Cultural differences can be confusing to say the least. Thai employees will seldom offer negative feedback to their bosses as this is considered to be disrespectful, even at the cost of productivity or profit. One way to overcome this attitude is the use of 360 degree feedback, where the employee, their superior, and at least three of their colleagues all complete performance related questionnaires. Downward, as well as upward, feedback can, if given with respect, be one of the quickest ways to develop an individual’s strengths and minimise their weaknesses by identifying ‘blind spots’.

The gap between ‘how we see ourselves’ and ‘how others see us’ can be quite surprising. Another useful psychometric tool is the Myers-Briggs Type Indicator, a personality test which classifies the individual as one of sixteen types, no one better than another. Everyone has preferred ways of working, and the MBTI model identifies the conditions which are conducive to an individual’s performance.

For example, someone may perform better working within a team, others on their own; some need facts and data and like to plan, others are more spontaneous. Feedback is given on a one-to-one basis and the MBTI questionnaire can be filled in online.

Bad habits

If there is a particular problem area associated with moving around the global market place, it would be the potential to pick up bad local practices, e.g., poor e-mail etiquette. In some countries, not replying to e-mails is acceptable; in others it as a mark of disrespect — this is worth considering for Asian based companies who want to do business overseas. This is where coaching can really pay off: it is a question of taking the best behaviours from each situation, not only company to company, but also from country to country. People must be encouraged to learn to look outward rather than inward if they are to grow in the global marketplace, and the Asian markets are very enthusiastic to learn how things are done in the West.

Having an international coach is important when developing interpersonal skills which will invariably lead to better outcomes, both for the organisation and on a personal level. Agreed goals, which individuals, departments or organisations wish to accomplish, are put in place. These goals can either be people or work-related, and may even be of a personal nature. Some of the areas that coaching may cover include the development of people or communication skills, assertiveness training, team building and work-life balance issues.

Choosing the right coach is important, and making sure that the coach is competent and qualified is vital. This is why I was happy to accept the challenge of spearheading the Association for Coaching — South East Asia. The AC gives anyone who is looking for a coach the opportunity to check training levels, membership status and accreditation.

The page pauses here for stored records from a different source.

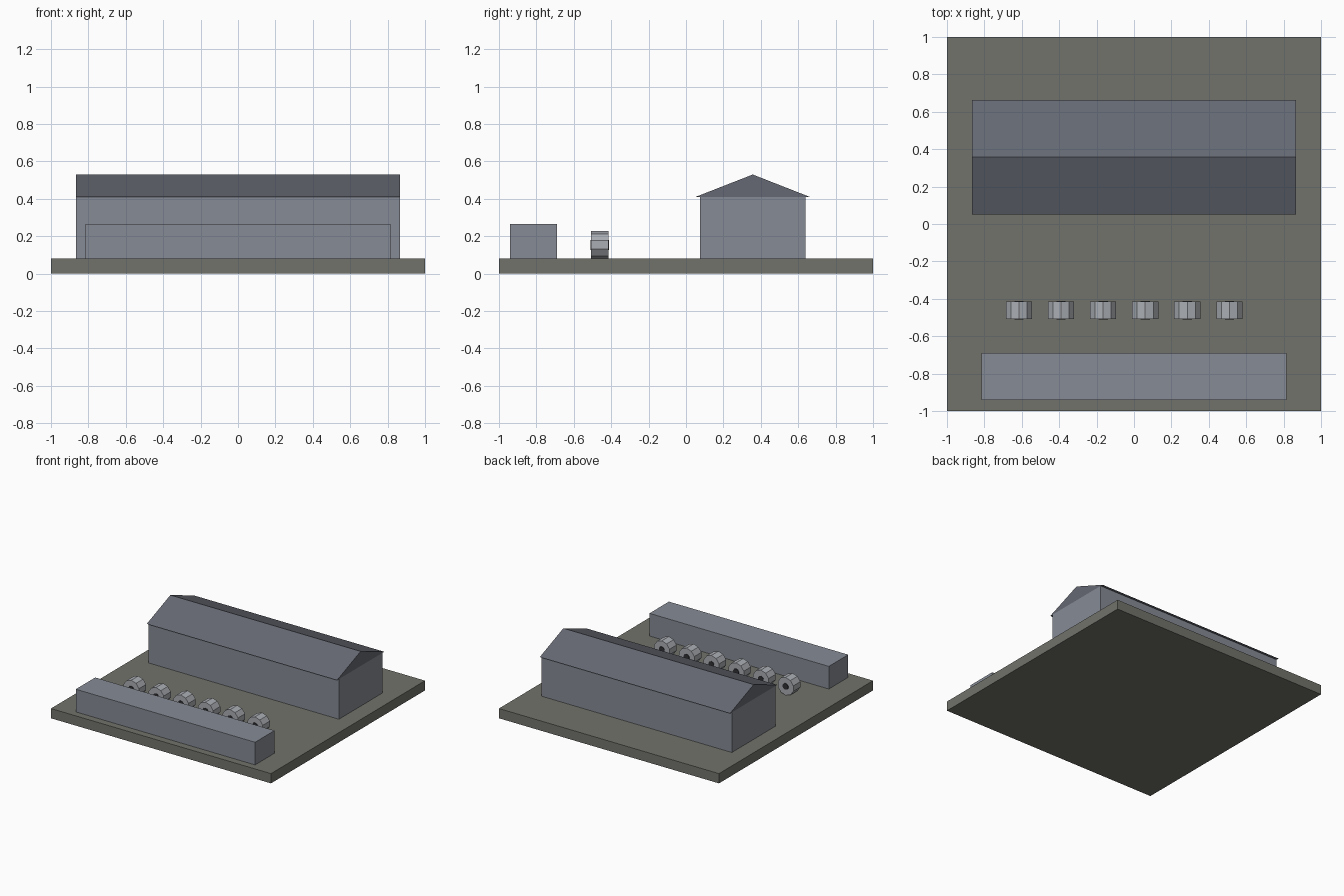
import bpy, math

if "Cube" in bpy.data.objects:
    bpy.data.objects.remove(bpy.data.objects["Cube"])


def material(name, rgb):
    m = bpy.data.materials.new(name)
    m.diffuse_color = (*rgb, 1)
    m.use_nodes = True
    m.node_tree.nodes["Principled BSDF"].inputs["Base Color"].default_value = m.diffuse_color
    return m


GROUND = material("ground", (0.17, 0.17, 0.15))
WALL = material("wall", (0.24, 0.26, 0.30))
ROOF = material("roof", (0.13, 0.14, 0.17))
STEEL = material("steel", (0.40, 0.42, 0.45))
DARK = material("dark", (0.03, 0.03, 0.035))


def box(name, x, y, z, mat):
    """Box from (min, max) ranges on each axis."""
    bpy.ops.mesh.primitive_cube_add(size=1, location=[sum(r) / 2 for r in (x, y, z)])
    ob = bpy.context.object
    ob.name = name
    ob.scale = [r[1] - r[0] for r in (x, y, z)]
    ob.data.materials.append(mat)


def cylinder(name, x, y, z, radius, mat):
    """Ten-sided cylinder lying along y, with a corner at the top."""
    bpy.ops.mesh.primitive_cylinder_add(
        vertices=10, radius=radius, depth=y[1] - y[0],
        location=(x, sum(y) / 2, z), rotation=(math.pi / 2, 0, 0))
    ob = bpy.context.object
    ob.name = name
    ob.data.materials.append(mat)


def gable(name, half_length, profile, mat):
    """Triangular (y, z) profile extruded along x."""
    verts = [(x, y, z) for x in (-half_length, half_length) for y, z in profile]
    faces = [(0, 2, 1), (3, 4, 5), (0, 1, 4, 3), (1, 2, 5, 4), (2, 0, 3, 5)]
    me = bpy.data.meshes.new(name)
    me.from_pydata(verts, [], faces)
    me.materials.append(mat)
    bpy.context.collection.objects.link(bpy.data.objects.new(name, me))


# Yard slab
box("ground_slab", (-1, 1), (-1, 1), (0, 0.08), GROUND)

# Large hall with gabled roof
box("hall_walls", (-0.865, 0.865), (0.075, 0.64), (0.08, 0.41), WALL)
gable("hall_roof", 0.865, [(0.05, 0.41), (0.663, 0.41), (0.357, 0.53)], ROOF)

# Long low building
box("low_building", (-0.815, 0.815), (-0.942, -0.69), (0.08, 0.266), WALL)

# Row of coils with dark cores
for i in range(6):
    x = -0.615 + 0.225 * i
    cylinder(f"coil_{i + 1}", x, (-0.507, -0.415), 0.1535, 0.0735, STEEL)
    cylinder(f"coil_core_{i + 1}", x, (-0.511, -0.411), 0.1535, 0.026, DARK)
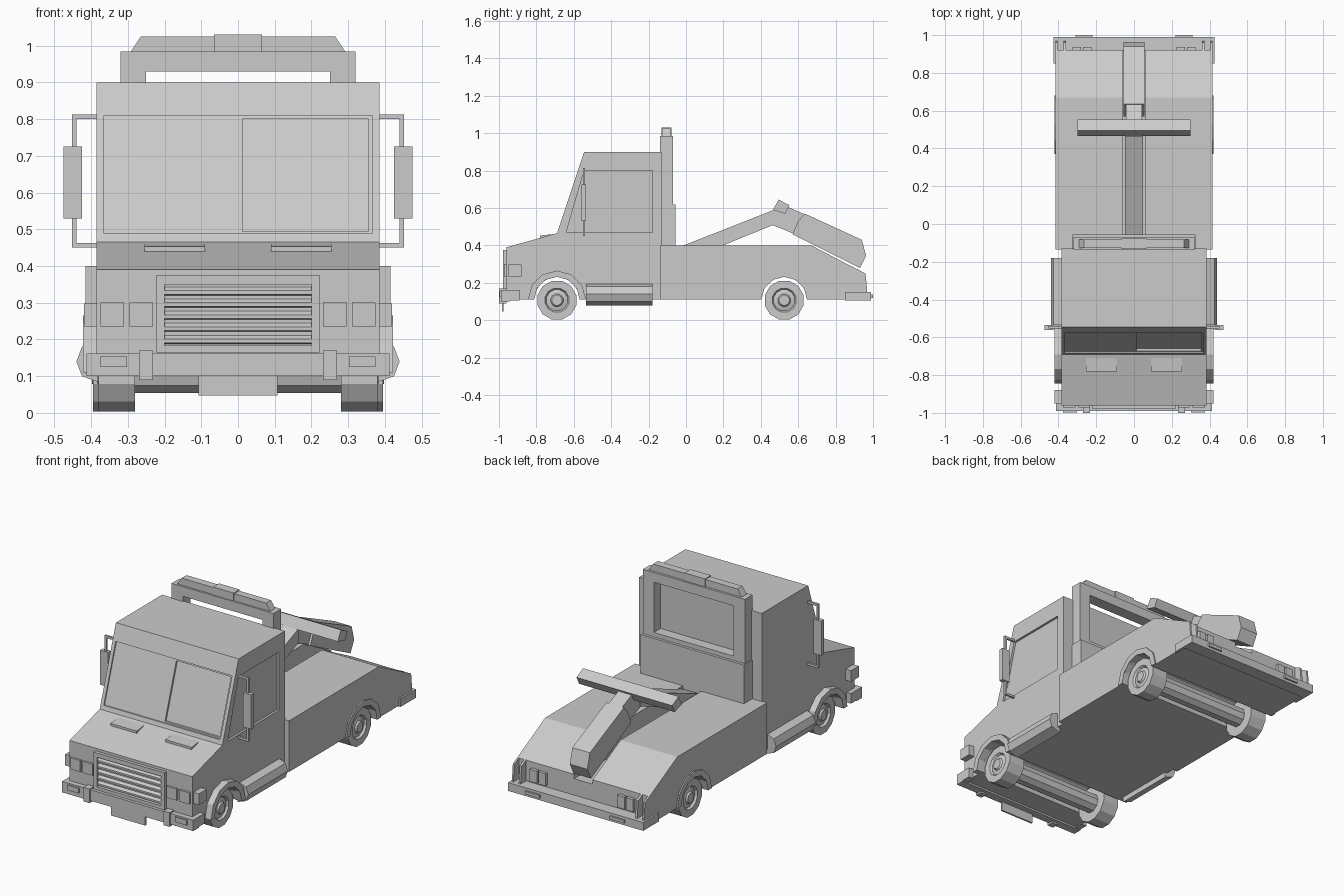
import bpy, bmesh
from math import sin, cos, pi

WHEELS = {"front": -0.69, "rear": 0.525}
WZ, WR = 0.107, 0.107


def add_prism(bm, pts, a, b, axis):
    """Extrude a 2D outline from a to b along X (outline y,z) or Y (outline x,z)."""
    place = (lambda p, t: (t, p[0], p[1])) if axis == "X" else (lambda p, t: (p[0], t, p[1]))
    lo = [bm.verts.new(place(p, a)) for p in pts]
    hi = [bm.verts.new(place(p, b)) for p in pts]
    n = len(pts)
    bm.faces.new(lo)
    bm.faces.new(hi[::-1])
    for i in range(n):
        j = (i + 1) % n
        bm.faces.new((lo[i], hi[i], hi[j], lo[j]))


def finish(name, bm, both=False):
    if both:  # mirrored copy across x = 0
        dup = bmesh.ops.duplicate(bm, geom=bm.verts[:] + bm.edges[:] + bm.faces[:])
        for v in dup["geom"]:
            if isinstance(v, bmesh.types.BMVert):
                v.co.x *= -1
    bmesh.ops.recalc_face_normals(bm, faces=bm.faces[:])
    me = bpy.data.meshes.new(name)
    bm.to_mesh(me)
    bm.free()
    ob = bpy.data.objects.new(name, me)
    bpy.context.collection.objects.link(ob)
    return ob


def prism(name, pts, a, b, axis="X", both=False):
    bm = bmesh.new()
    add_prism(bm, pts, a, b, axis)
    return finish(name, bm, both)


def boxes(name, items, both=False):
    """Boxes given as (x0, x1, y0, y1, z0, z1)."""
    bm = bmesh.new()
    for x0, x1, y0, y1, z0, z1 in items:
        add_prism(bm, [(y0, z0), (y1, z0), (y1, z1), (y0, z1)], x0, x1, "X")
    return finish(name, bm, both)


def arc(cy, r, n=8, z=0.11):
    """Half circle over a wheel, from front to back."""
    return [(cy - r * cos(pi * i / n), z + r * sin(pi * i / n)) for i in range(n + 1)]


def cut(ob, cutter):
    cutter.hide_render = True
    cutter.hide_viewport = False
    cutter.display_type = "WIRE"
    m = ob.modifiers.new("cut", "BOOLEAN")
    m.operation = "DIFFERENCE"
    m.solver = "EXACT"
    m.object = cutter


# Cab with wheel arch in its side outline
cab = prism("cab", [(-0.96, 0.11)] + arc(-0.69, 0.122) +
            [(-0.13, 0.11), (-0.13, 0.90), (-0.545, 0.90), (-0.69, 0.465), (-0.96, 0.39)],
            -0.385, 0.385)


# Recessed windscreen frame, panes and side windows
def glass_y(z):
    return -0.69 + (z - 0.465) / 3


def screen_outline(z0, z1, depth):
    return [(glass_y(z0) - 0.04, z0), (glass_y(z0) + depth, z0),
            (glass_y(z1) + depth, z1), (glass_y(z1) - 0.04, z1)]


cut(cab, prism("windscreen_cutter", screen_outline(0.488, 0.81, 0.008), -0.365, 0.365))
cut(cab, prism("pane_cutter", screen_outline(0.494, 0.80, 0.02), 0.012, 0.355, both=True))
cut(cab, prism("side_window_cutter",
               [(-0.64, 0.47), (-0.18, 0.47), (-0.18, 0.80), (-0.545, 0.80)], 0.372, 0.45, both=True))

# Tow bed: two raised halves with a slot between them
arch = arc(0.525, 0.122)
prism("bed_side", [(-0.135, 0.11)] + arch + [(0.92, 0.11), (0.92, 0.27), (0.67, 0.40), (-0.135, 0.40)],
      0.058, 0.415, both=True)
prism("bed_slot_floor", [(-0.135, 0.11)] + arch + [(0.92, 0.11), (0.92, 0.245), (-0.135, 0.245)], -0.058, 0.058)
prism("tail_fin", [(0.915, 0.273), (0.96, 0.25), (0.97, 0.14), (0.915, 0.14)], 0.36, 0.372, both=True)
prism("tail_corner", [(0.915, 0.273), (0.96, 0.25), (0.97, 0.14), (0.915, 0.14)], 0.405, 0.415, both=True)
boxes("tail_lights", [(0.225, 0.27, 0.915, 0.938, 0.165, 0.235),
                      (0.28, 0.325, 0.915, 0.938, 0.165, 0.235)], both=True)
boxes("rear_bumper", [(-0.425, 0.425, 0.915, 0.99, 0.105, 0.152)])
boxes("rear_bumper_wrap", [(0.41, 0.425, 0.85, 0.93, 0.105, 0.152)], both=True)
boxes("rear_reflectors", [(0.22, 0.31, 0.98, 1.0, 0.12, 0.137)], both=True)

# Rack behind the cab with its beacon bar
boxes("rack_base", [(-0.325, 0.325, -0.138, -0.055, 0.24, 0.62)])
boxes("rack_frame", [(-0.32, -0.25, -0.138, -0.07, 0.6, 0.985), (0.25, 0.32, -0.138, -0.07, 0.6, 0.985),
                     (-0.25, 0.25, -0.138, -0.07, 0.93, 0.985), (-0.25, 0.25, -0.138, -0.07, 0.6, 0.645)])
prism("beacon_bar", [(-0.295, 0.98), (0.295, 0.98), (0.265, 1.025), (-0.265, 1.025)], -0.127, -0.083, "Y")
boxes("beacon_centre", [(-0.065, 0.065, -0.132, -0.078, 0.985, 1.03)])

# Boom, folded lift arm and cross bar
prism("boom", [(-0.06, 0.38), (0.0, 0.405), (0.47, 0.59), (0.48, 0.515), (-0.06, 0.295)], -0.048, 0.048)
prism("arm_core", [(0.46, 0.585), (0.50, 0.625), (0.66, 0.555), (0.9, 0.43), (0.9, 0.33), (0.465, 0.508)],
      -0.042, 0.042)
prism("lift_arm", [(0.635, 0.57), (0.94, 0.43), (0.963, 0.345), (0.93, 0.28), (0.57, 0.46), (0.60, 0.53)],
      -0.055, 0.055)
prism("cross_bar", [(0.465, 0.59), (0.495, 0.645), (0.553, 0.615), (0.53, 0.57)], -0.3, 0.3)

# Wheels: lathed tyre with dished hub, plus axles
for end, cy in WHEELS.items():
    bm = bmesh.new()
    rings = []
    out = 0.38 if end == "front" else 0.395
    for r, x in [(WR, out - 0.10), (WR, out), (0.066, out), (0.058, out - 0.012),
                 (0.035, out - 0.006), (0.028, out + 0.003)]:
        rings.append([bm.verts.new((x, cy + r * sin(2 * pi * (i + 0.5) / 12), WZ + r * cos(2 * pi * (i + 0.5) / 12)))
                      for i in range(12)])
    bm.faces.new(rings[0])
    bm.faces.new(rings[-1])
    for p, q in zip(rings, rings[1:]):
        for i in range(12):
            j = (i + 1) % 12
            bm.faces.new((p[i], p[j], q[j], q[i]))
    finish(end + "_wheels", bm, both=True)
    prism(end + "_axle", [(cy + 0.055 * cos(pi * i / 5), WZ + 0.055 * sin(pi * i / 5)) for i in range(10)],
          -0.29, 0.29)
    # Arch flare around the wheel opening
    face = 0.385 if end == "front" else 0.40
    prism(end + "_arch_flare", arc(cy, 0.155, 6) + arc(cy, 0.122, 6)[::-1], face - 0.02, 0.422, both=True)

# Side steps
prism("side_step", [(0.37, 0.20), (0.425, 0.18), (0.44, 0.14), (0.425, 0.10), (0.37, 0.08)],
      -0.535, -0.18, "Y", both=True)

# Front bumper, overriders, lamps and plate
boxes("front_bumper", [(-0.412, 0.412, -0.99, -0.94, 0.10, 0.162)])
boxes("front_bumper_wrap", [(0.375, 0.412, -0.95, -0.89, 0.105, 0.162)], both=True)
boxes("overriders", [(0.232, 0.27, -1.0, -0.96, 0.09, 0.17)], both=True)
boxes("bumper_lamps", [(0.302, 0.375, -0.997, -0.98, 0.125, 0.154)], both=True)
boxes("front_plate", [(-0.107, 0.107, -0.985, -0.975, 0.048, 0.105)])
boxes("headlights", [(0.232, 0.295, -0.972, -0.95, 0.235, 0.30),
                     (0.31, 0.375, -0.972, -0.95, 0.235, 0.30)], both=True)
boxes("side_marker", [(0.38, 0.42, -0.95, -0.88, 0.235, 0.298)], both=True)

# Grille frame and slats
boxes("grille_frame", [(-0.222, -0.2, -0.978, -0.95, 0.165, 0.375), (0.2, 0.222, -0.978, -0.95, 0.165, 0.375),
                       (-0.2, 0.2, -0.978, -0.95, 0.35, 0.375), (-0.2, 0.2, -0.978, -0.95, 0.165, 0.183)])
bm = bmesh.new()
for i in range(5):
    z = 0.187 + i * 0.033
    add_prism(bm, [(-0.955, z), (-0.974, z + 0.004), (-0.974, z + 0.014), (-0.955, z + 0.028)], -0.2, 0.2, "X")
finish("grille_slats", bm)

# Hood vents
prism("hood_vents", [(-0.78, 0.43), (-0.78, 0.453), (-0.71, 0.46), (-0.71, 0.44)], 0.09, 0.255, both=True)

# Door mirrors on bent tube brackets
boxes("mirrors", [(0.425, 0.475, -0.56, -0.535, 0.53, 0.725)], both=True)
boxes("mirror_brackets", [(0.38, 0.452, -0.552, -0.54, 0.80, 0.813), (0.38, 0.452, -0.552, -0.54, 0.45, 0.463),
                          (0.44, 0.452, -0.552, -0.54, 0.463, 0.80)], both=True)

I have Coached across several countries, industries and disciplines. And whether I am Coaching Managing Directors, North Sea Drilling Engineers, Corporate Lawyers or Financial Services Professionals, I have found one common shortcoming: very few resources are invested in coaching executives on how to look after their main people and, equally as important, how to look after themselves.

Ian Claffey has an M.A. in Psychoanalysis. He is a qualified Psychotherapist and Executive Coach and is spear-heading the Association for Coaching – South East Asia

-Ian Claffey